Marija Golubeva writes: Enabling the Baltics to acquire their own high-end defense systems and helping them with the financing would be the ultimate guarantee that no aggression is ever likely to take place. That is something the US can do now – and it may have an inestimable impact on peace in Europe. An analog of the Ukraine Security Partnership Act from the US for the Baltics could do just that. – Center for European Policy Analysis


The latest round of peace talks between Ethiopia’s government and representatives of the country’s Tigray region has been extended as military commanders work out details on disarmament of Tigray forces after two years of conflict. – Associated Press

Kenya’s parliament has approved the deployment of nearly 1,000 troops for a new regional force in eastern Congo amid questions about the $37 million cost for the first six months of the mission. – Associated Press

The leaders of Chad’s main opposition groups said on Wednesday that they had been forced into hiding over fears for their safety, following a deadly crackdown on anti-junta demonstrations. – Agence France-Presse

The Americas

A rough transcript of a 2004 interview George W. Bush and Dick Cheney gave to a government commission investigating the Sept. 11, 2001, terrorist attacks provides a glimpse of the former president’s and vice president’s views of the seminal event that defined their eight years in the White House. – Wall Street Journal

But the results on Tuesday opened up another possibility: President DeSantis. What would that mean for the world? In some ways, that may seem more palatable to many than Trump or another Trumpian alternative. But DeSantis would also be the United States’ first Florida-born president — and if the Democrats give up the Sunshine State to the Republicans, the wider impact on U.S. foreign policy could be significant. – Washington Post

China and El Salvador will begin free trade talks, the Chinese ambassador to the country and Salvadoran President Nayib Bukele said during an event in El Salvador on Wednesday. – Reuters

The Canadian military has ordered 39 additional light-armored vehicles from General Dynamics for $165 million as it aims to replace equipment it donated to Ukraine earlier this year, according to a spokesman with the National Defence Department. – Defense News


One of the surprises of the Russia-Ukraine war has been that Ukraine’s cyber security has, so far, proved as resilient as its military. Kyiv’s cyber tactics — including switching data to the cloud, partnerships with western companies, and using Elon Musk’s mobile Starlink terminals to connect to the internet via satellite — have proved highly effective. – Financial Times

Mississippi Secretary of State Michael Watson (R) said on Wednesday that his office is unable to confirm the actors behind a cyberattack that disrupted state election websites on Tuesday, as more evidence is needed to attribute it to any specific group. – The Hill

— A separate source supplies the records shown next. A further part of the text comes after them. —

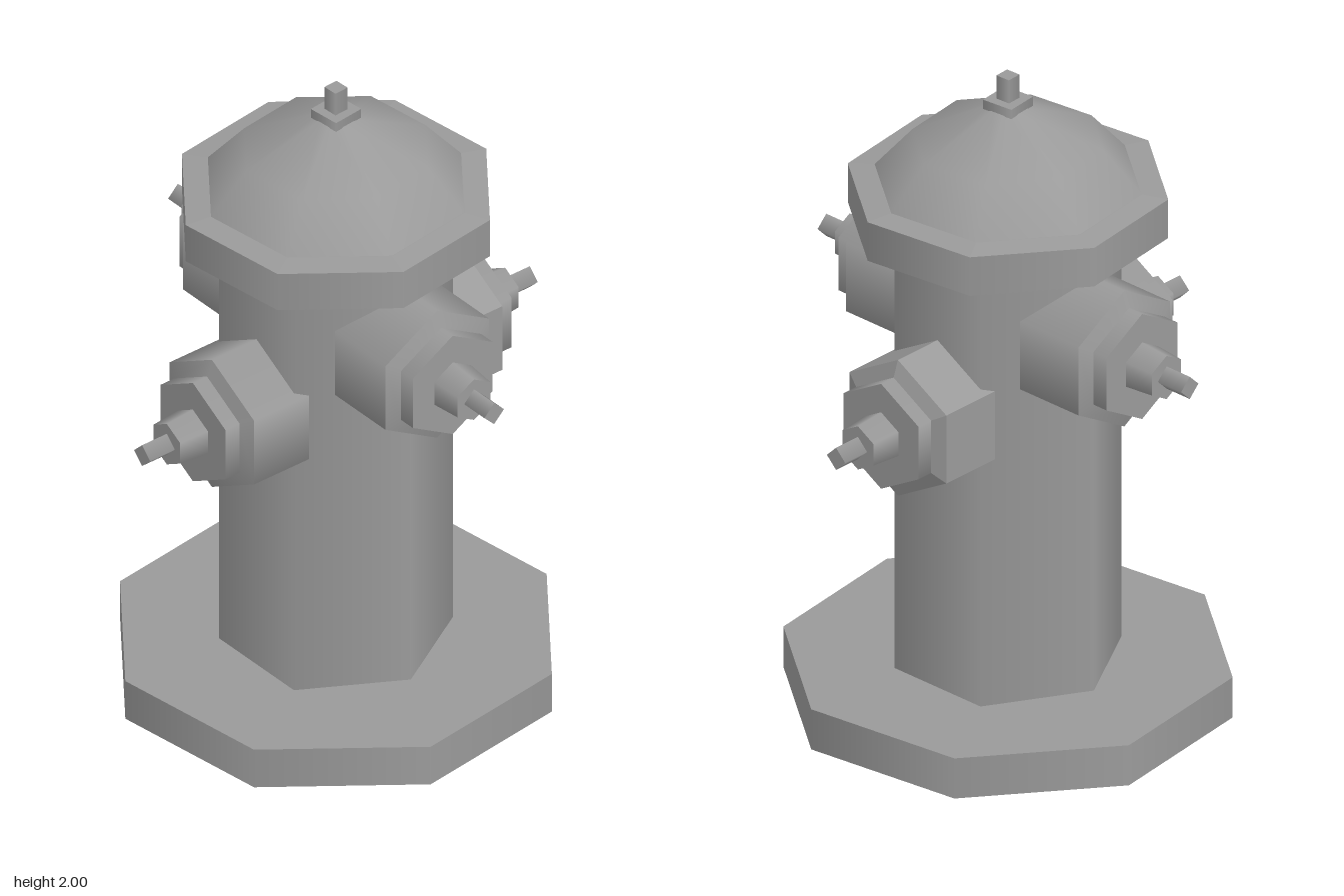
import * as THREE from 'three';

const DEG = Math.PI / 180;
const smooth = new THREE.MeshStandardMaterial({ color: 0x9a9a9a });
const faceted = new THREE.MeshStandardMaterial({ color: 0x9a9a9a, flatShading: true });

// Upright prism from y0 to y1, with its first corner turned by `turn` degrees
function prism(name, rBottom, rTop, y0, y1, sides, turn, material = smooth) {
  const g = new THREE.CylinderGeometry(rTop, rBottom, y1 - y0, sides, 1, false, turn * DEG, Math.PI * 2);
  g.translate(0, (y0 + y1) / 2, 0);
  const mesh = new THREE.Mesh(g, material);
  mesh.name = name;
  return mesh;
}

// Outlet built along y, then laid outwards towards +z and swung round the body
function createOutlet(name, height, angle, barrelMaterial) {
  const lying = new THREE.Group();
  lying.rotation.x = Math.PI / 2;
  lying.add(
    prism('outletBarrel', 0.22, 0.22, 0.1, 0.457, 6, 0, barrelMaterial),
    prism('outletBevel', 0.22, 0.17, 0.457, 0.475, 6, 0, barrelMaterial),
    prism('outletCap', 0.17, 0.17, 0.475, 0.527, 6, 0),
    prism('outletNut', 0.078, 0.07, 0.527, 0.623, 6, 0),
    prism('outletStem', 0.036, 0.036, 0.623, 0.714, 4, 0)
  );
  const outlet = new THREE.Group();
  outlet.name = name;
  outlet.add(lying);
  outlet.position.y = height;
  outlet.rotation.y = angle * DEG;
  return outlet;
}

export function createModel() {
  const model = new THREE.Group();
  model.name = 'hydrant';

  // Base plate and body
  model.add(prism('basePlate', 0.659, 0.659, 0, 0.13, 8, 30));
  model.add(prism('body', 0.338, 0.338, 0.13, 1.51, 6, 30));

  // Collar under the dome, with a nearly flat ledge on top
  model.add(
    prism('collarUnderside', 0.35, 0.47, 1.495, 1.53, 8, 30),
    prism('collar', 0.47, 0.47, 1.53, 1.655, 8, 30),
    prism('collarLedge', 0.47, 0.393, 1.655, 1.662, 8, 30, faceted)
  );

  // Domed bonnet
  const profile = [[0.393, 1.66], [0.28, 1.79], [0.05, 1.9], [0, 1.905]]
    .map(([r, y]) => new THREE.Vector2(r, y));
  const bonnet = new THREE.Mesh(new THREE.LatheGeometry(profile, 8, 30 * DEG), smooth);
  bonnet.name = 'bonnet';
  model.add(bonnet);

  // Square nut and stem on top
  model.add(
    prism('topNut', 0.072, 0.072, 1.895, 1.925, 4, 51),
    prism('topStem', 0.033, 0.033, 1.925, 2, 4, 48)
  );

  // Low outlets front and back, high outlets at the sides
  model.add(
    createOutlet('frontOutlet', 1.035, 0, smooth),
    createOutlet('backOutlet', 1.035, 180, faceted),
    createOutlet('leftOutlet', 1.25, 90, smooth),
    createOutlet('rightOutlet', 1.25, -90, smooth)
  );
  return model;
}
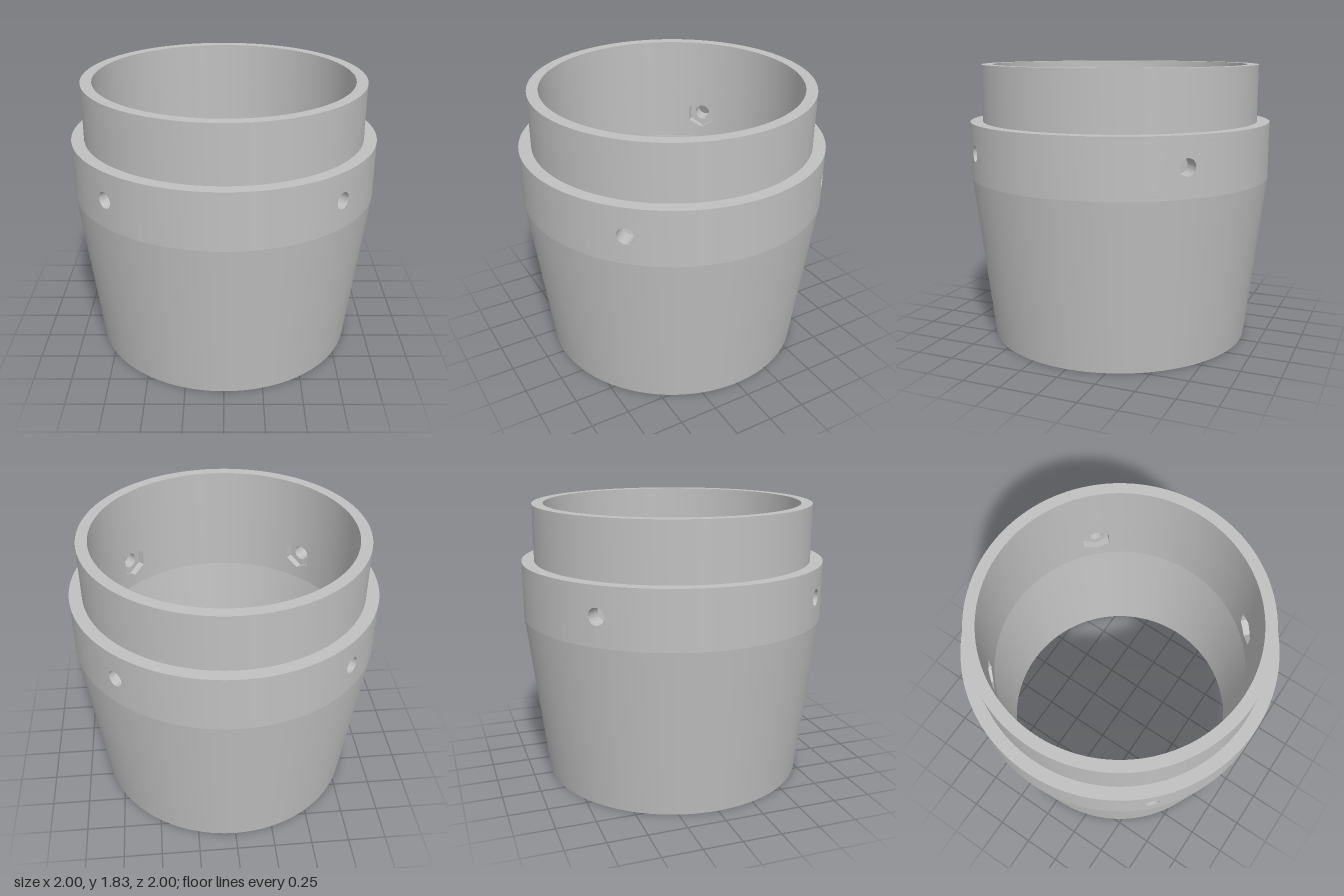
import * as THREE from 'three';
import { toCreasedNormals } from 'three/addons/utils/BufferGeometryUtils.js';

const SEG = 144;              // facets round the whole body
const OUT = 1, IN = 0.845;    // collar radii
const LOW = 1.09, HIGH = 1.46, TOP = 1.83;
const MID = (LOW + HIGH) / 2, HALF = (HIGH - LOW) / 2;
const PATCH = Math.PI / 12;   // half angle of the wall panel round each screw hole
const N = 48;                 // points in each hole outline
const HOLE = 0.053, NUT = 0.103, SEAT = 0.89;

// Surface of revolution; profile points run so that the surface faces outward
function turned(points, start = 0, length = Math.PI * 2) {
  const profile = points.map(([r, y]) => new THREE.Vector2(r, y));
  const segments = Math.round(SEG * length / (Math.PI * 2));
  return toCreasedNormals(new THREE.LatheGeometry(profile, segments, start, length), 0.08);
}

// Skin between successive closed outlines
function loft(rings, crease) {
  const position = rings.flat(2), index = [];
  for (let k = 0; k < rings.length - 1; k++) {
    for (let i = 0; i < N; i++) {
      const j = (i + 1) % N;
      const a = k * N + i, b = k * N + j, c = a + N, d = b + N;
      index.push(a, c, b, b, c, d);
    }
  }
  const geo = new THREE.BufferGeometry();
  geo.setAttribute('position', new THREE.Float32BufferAttribute(position, 3));
  geo.setIndex(index);
  return toCreasedNormals(geo, crease);
}

const outline = (f) => Array.from({ length: N }, (_, i) => f(i / N * Math.PI * 2));
const circle = (t) => [HOLE * Math.cos(t), HOLE * Math.sin(t)];
const hexagon = (t) => {
  const sector = Math.PI / 3;
  const off = ((t + sector / 2) % sector) - sector / 2;
  const r = NUT * Math.cos(Math.PI / 6) / Math.cos(off);
  return [r * Math.cos(t), r * Math.sin(t)];
};
const edge = (v) => THREE.MathUtils.clamp(4 / Math.PI * Math.asin(v), -1, 1);

// Outline on a cylinder, blended from the hole (s = 0) to the panel border (s = 1)
const onWall = (shape, R, s) => outline((t) => {
  const [x, y] = shape(t);
  const u = THREE.MathUtils.lerp(Math.asin(x / R), edge(Math.cos(t)) * PATCH, s);
  const v = THREE.MathUtils.lerp(y, edge(Math.sin(t)) * HALF, s);
  return [R * Math.sin(u), MID + v, R * Math.cos(u)];
});
const onPlane = (shape, z) => outline((t) => {
  const [x, y] = shape(t);
  return [x, MID + y, z];
});

export function createModel() {
  const model = new THREE.Group();
  model.name = 'tubeAdapter';
  const grey = new THREE.MeshStandardMaterial({ color: 0xc0c0c0 });
  grey.name = 'grey';

  const add = (parent, name, geometry) => {
    const mesh = new THREE.Mesh(geometry, grey);
    mesh.name = name;
    parent.add(mesh);
  };

  // Tapered skirt: ledge under the collar, inner wall, bottom rim, outer wall
  add(model, 'taperedSkirt', turned([[IN, LOW], [0.955, LOW], [0.833, 0], [0.873, 0], [OUT, LOW]]));

  // Upper neck: shoulder, outer wall, top rim, inner wall
  add(model, 'upperNeck', turned([[OUT, HIGH], [0.918, HIGH], [0.918, TOP], [IN, TOP], [IN, HIGH]]));

  // Collar: four plain arcs alternating with four panels bored for a screw and nut
  const steps = [0, 0.2, 0.4, 0.6, 0.8, 1];
  const outerPanel = loft(steps.map((s) => onWall(circle, OUT, s)), 0.08);
  const innerPanel = loft([...steps].reverse().map((s) => onWall(hexagon, IN, s)), 0.08);
  const nutWall = loft([onWall(hexagon, IN, 0), onPlane(hexagon, SEAT)], 0.3);
  const nutSeat = loft([onPlane(hexagon, SEAT), onPlane(circle, SEAT)], 0.3);
  const screwHole = loft([onPlane(circle, SEAT), onWall(circle, OUT, 0)], 0.3);
  const arc = Math.PI / 2 - 2 * PATCH;
  const outerArc = turned([[OUT, LOW], [OUT, HIGH]], PATCH, arc);
  const innerArc = turned([[IN, HIGH], [IN, LOW]], PATCH, arc);

  for (let i = 0; i < 4; i++) {
    const quarter = new THREE.Group();
    quarter.name = 'collarQuarter' + (i + 1);
    quarter.rotation.y = Math.PI / 4 + i * Math.PI / 2;
    add(quarter, 'outerPanel', outerPanel);
    add(quarter, 'innerPanel', innerPanel);
    add(quarter, 'nutPocketWall', nutWall);
    add(quarter, 'nutSeat', nutSeat);
    add(quarter, 'screwHole', screwHole);
    add(quarter, 'outerArc', outerArc);
    add(quarter, 'innerArc', innerArc);
    model.add(quarter);
  }
  return model;
}
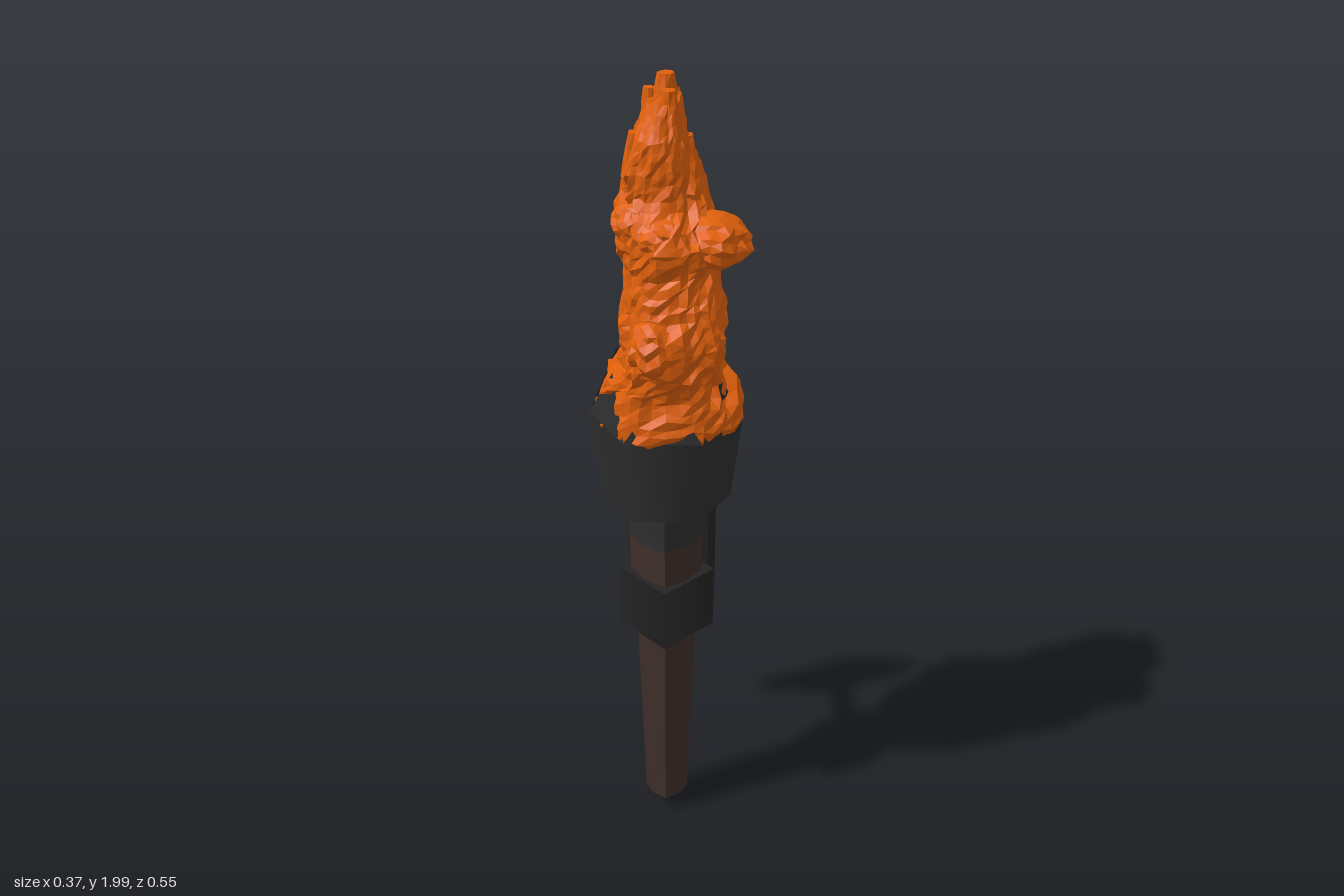
import * as THREE from 'three';

const CX = -0.01, CZ = 0.05; // axis of the torch
const mat = (name, color, side = THREE.FrontSide) => {
  const m = new THREE.MeshStandardMaterial({ color, side });
  m.name = name;
  return m;
};

// cheap seeded lattice hash in 0..1
const hash = (a, b) => {
  const s = Math.sin(a * 127.1 + b * 311.7 + 4.3) * 43758.5453;
  return s - Math.floor(s);
};

// flame outline: y, x min, x max, z min, z max
const FLAME = [
  [1.17, -0.15, 0.135, -0.125, 0.195],
  [1.20, -0.168, 0.16, -0.15, 0.22],
  [1.25, -0.165, 0.16, -0.15, 0.215],
  [1.30, -0.15, 0.14, -0.115, 0.205],
  [1.35, -0.115, 0.12, -0.095, 0.225],
  [1.44, -0.11, 0.135, -0.105, 0.255],
  [1.52, -0.105, 0.11, -0.09, 0.235],
  [1.60, -0.11, 0.115, -0.095, 0.21],
  [1.66, -0.11, 0.12, -0.08, 0.23],
  [1.70, -0.118, 0.09, -0.075, 0.22],
  [1.75, -0.11, 0.078, -0.09, 0.175],
  [1.82, -0.095, 0.055, -0.085, 0.18],
  [1.88, -0.075, 0.035, -0.04, 0.17],
  [1.95, -0.05, 0.02, -0.02, 0.135],
];

function outlineAt(y) {
  let i = 0;
  while (i < FLAME.length - 2 && FLAME[i + 1][0] < y) i++;
  const a = FLAME[i], b = FLAME[i + 1], t = (y - a[0]) / (b[0] - a[0]);
  return a.map((v, k) => v + (b[k] - v) * t);
}

// slightly squared circle
const squared = (v) => Math.sign(v) * Math.pow(Math.abs(v), 0.8);

// stacked ragged rings, closed at both ends
function flameGeometry(rings = 44, sides = 40) {
  const pos = [], idx = [];
  for (let r = 0; r <= rings; r++) {
    const y = 1.17 + 0.78 * r / rings;
    const [, x0, x1, z0, z1] = outlineAt(y);
    for (let s = 0; s < sides; s++) {
      const a = s / sides * Math.PI * 2;
      // coarse upright shelves plus fine chips
      const k = 0.86 + 0.17 * hash(Math.floor(s / 3), Math.floor((r + s % 4) / 4)) + 0.06 * hash(s, r + 50);
      const lift = (hash(s + 9, r) - 0.5) * 0.012;
      pos.push((x0 + x1) / 2 + squared(Math.cos(a)) * k * (x1 - x0) / 2, y + lift,
        (z0 + z1) / 2 + squared(Math.sin(a)) * k * (z1 - z0) / 2);
      if (r < rings) {
        const p = r * sides + s, q = r * sides + (s + 1) % sides;
        idx.push(p, p + sides, q, q, p + sides, q + sides);
      }
    }
  }
  const low = pos.length / 3;
  pos.push(CX, 1.17, CZ, -0.01, 1.96, 0.06);
  for (let s = 0; s < sides; s++) {
    const n = (s + 1) % sides, t = rings * sides;
    idx.push(low, s, n, low + 1, t + n, t + s);
  }
  const g = new THREE.BufferGeometry();
  g.setAttribute('position', new THREE.Float32BufferAttribute(pos, 3));
  g.setIndex(idx);
  const flat = g.toNonIndexed();
  flat.computeVertexNormals();
  return flat;
}

// small ragged lump or tongue
function chippedGeometry(base) {
  const g = base.index ? base.toNonIndexed() : base, p = g.attributes.position;
  for (let i = 0; i < p.count; i++) {
    const x = p.getX(i), y = p.getY(i), z = p.getZ(i);
    const k = 0.85 + 0.3 * hash(Math.round(x * 500) + Math.round(y * 700), Math.round(z * 500));
    p.setXYZ(i, x * k, y, z * k);
  }
  g.computeVertexNormals();
  return g;
}

// eight-sided lathe whose diagonal corners are drawn in
function shaftGeometry(profile) {
  const g = new THREE.LatheGeometry(profile.map(([r, y]) => new THREE.Vector2(r, y)), 8);
  const p = g.attributes.position;
  for (let i = 0; i < p.count; i++) {
    const x = p.getX(i), z = p.getZ(i);
    if (Math.abs(x * z) > 1e-6) p.setXYZ(i, x * 0.85, p.getY(i), z * 0.85);
  }
  g.computeVertexNormals();
  return g;
}

export function createModel() {
  const model = new THREE.Group();
  const wood = mat('dark wood', 0x40302b);
  const iron = mat('iron', 0x2f2f2f, THREE.DoubleSide);
  const blackIron = mat('black iron', 0x242424);
  const fire = mat('flame orange', 0xe0600c, THREE.DoubleSide);
  const add = (name, geo, material, x = CX, y = 0, z = CZ) => {
    const m = new THREE.Mesh(geo, material);
    m.name = name;
    m.position.set(x, y, z);
    model.add(m);
    return m;
  };
  const v = (r, y) => new THREE.Vector2(r, y);

  // tapered shaft with a blunt point, wider above the clamp
  add('handle', shaftGeometry([[0, 0.008], [0.012, 0.01], [0.055, 0.05], [0.073, 0.6], [0.088, 0.77], [0.09, 0.87]]), wood);
  add('collar', shaftGeometry([[0.091, 0.865], [0.095, 0.96]]), iron);

  // six-sided cup, with a vertex on either side
  add('cupWall', new THREE.LatheGeometry([v(0.155, 0.98), v(0.18, 1.2)], 6, Math.PI / 2), iron);
  add('cupBase', new THREE.LatheGeometry([v(0, 0.94), v(0.09, 0.945), v(0.155, 0.98)], 6, Math.PI / 2), iron);

  // one pointed tooth above each cup face
  const teeth = [];
  for (let i = 0; i < 6; i++) {
    const a = i * Math.PI / 3, corner = (t) => [Math.cos(t) * 0.18, 1.2, Math.sin(t) * 0.18];
    const m = a + Math.PI / 6;
    teeth.push(...corner(a), Math.cos(m) * 0.137, 1.335, Math.sin(m) * 0.137, ...corner(a + Math.PI / 3));
  }
  const teethGeo = new THREE.BufferGeometry();
  teethGeo.setAttribute('position', new THREE.Float32BufferAttribute(teeth, 3));
  teethGeo.computeVertexNormals();
  add('cupTeeth', teethGeo, iron);

  // wall bracket: clamp set cornerwise, arm and bevelled plate
  add('clamp', new THREE.CylinderGeometry(0.118, 0.118, 0.165, 4), blackIron, CX, 0.68, 0.048);
  const arm = add('bracketArm', new THREE.CylinderGeometry(0.025, 0.025, 0.18, 12), blackIron, CX, 0.68, -0.15);
  arm.rotation.x = Math.PI / 2;
  const plate = new THREE.BoxGeometry(0.236, 0.356, 0.046), p = plate.attributes.position;
  for (let i = 0; i < p.count; i++) {
    if (p.getZ(i) > 0) p.setXY(i, p.getX(i) * 0.84, p.getY(i) * 0.86);
  }
  plate.computeVertexNormals();
  add('wallPlate', plate, blackIron, CX, 0.678, -0.253);

  // flame body, side lumps and tongues
  add('flame', flameGeometry(), fire, 0, 0, 0);
  const lumps = [[0.09, 1.66, 0.125, 0.085, 0.06], [-0.03, 1.44, 0.21, 0.055, 0.07], [-0.07, 1.7, 0.13, 0.05, 0.05],
    [0.07, 1.42, 0.0, 0.06, 0.06], [-0.01, 1.68, 0.17, 0.06, 0.05]];
  for (const [x, y, z, r, h] of lumps) {
    const g = new THREE.IcosahedronGeometry(1, 3).scale(r, h, r);
    add('flameLump', chippedGeometry(g), fire, x, y, z);
  }
  const tongues = [[-0.01, 2.0, 0.06, 0.042], [-0.045, 1.975, 0.08, 0.028], [-0.005, 1.98, -0.005, 0.032],
    [0, 1.98, 0.12, 0.036], [0.035, 1.87, 0.06, 0.035], [-0.075, 1.88, 0.08, 0.035], [-0.01, 1.87, -0.055, 0.035]];
  for (const [x, top, z, r] of tongues) {
    const g = new THREE.CylinderGeometry(r * 0.4, r, 0.16, 8, 5);
    add('flameTongue', chippedGeometry(g), fire, x, top - 0.08, z);
  }
  return model;
}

Jan Kallberg writes: Humanitarian cyber operations can support the prosecution of crimes against humanity, generate high-quality evidence and deliver justice to perpetrators. Cyber counter-attacks would be inevitable, but would also expose the truth that authoritarian regimes seek to protect the abusers they empower.There is an opportunity here for humanity. – Center for European Policy Analysis


A US Navy nuclear engineer and his wife were sentenced to long prison terms on Wednesday for plotting to sell submarine secrets to a foreign country. – Agence France-Presse

Amphibious assault ship USS Makin Island (LHD-8), the flagship of the Makin Island Amphibious Ready Group, left Naval Base San Diego on Wednesday for a deployment to the Indo-Pacific region, USNI News has learned. – USNI News

The Pentagon is standing up a new command devoted to helping Ukraine win its war against Russia. It will oversee not only the billions of dollars in aid that the country has received, but the ongoing U.S. training mission with Ukrainian troops, according to the announcement Friday. – Defense News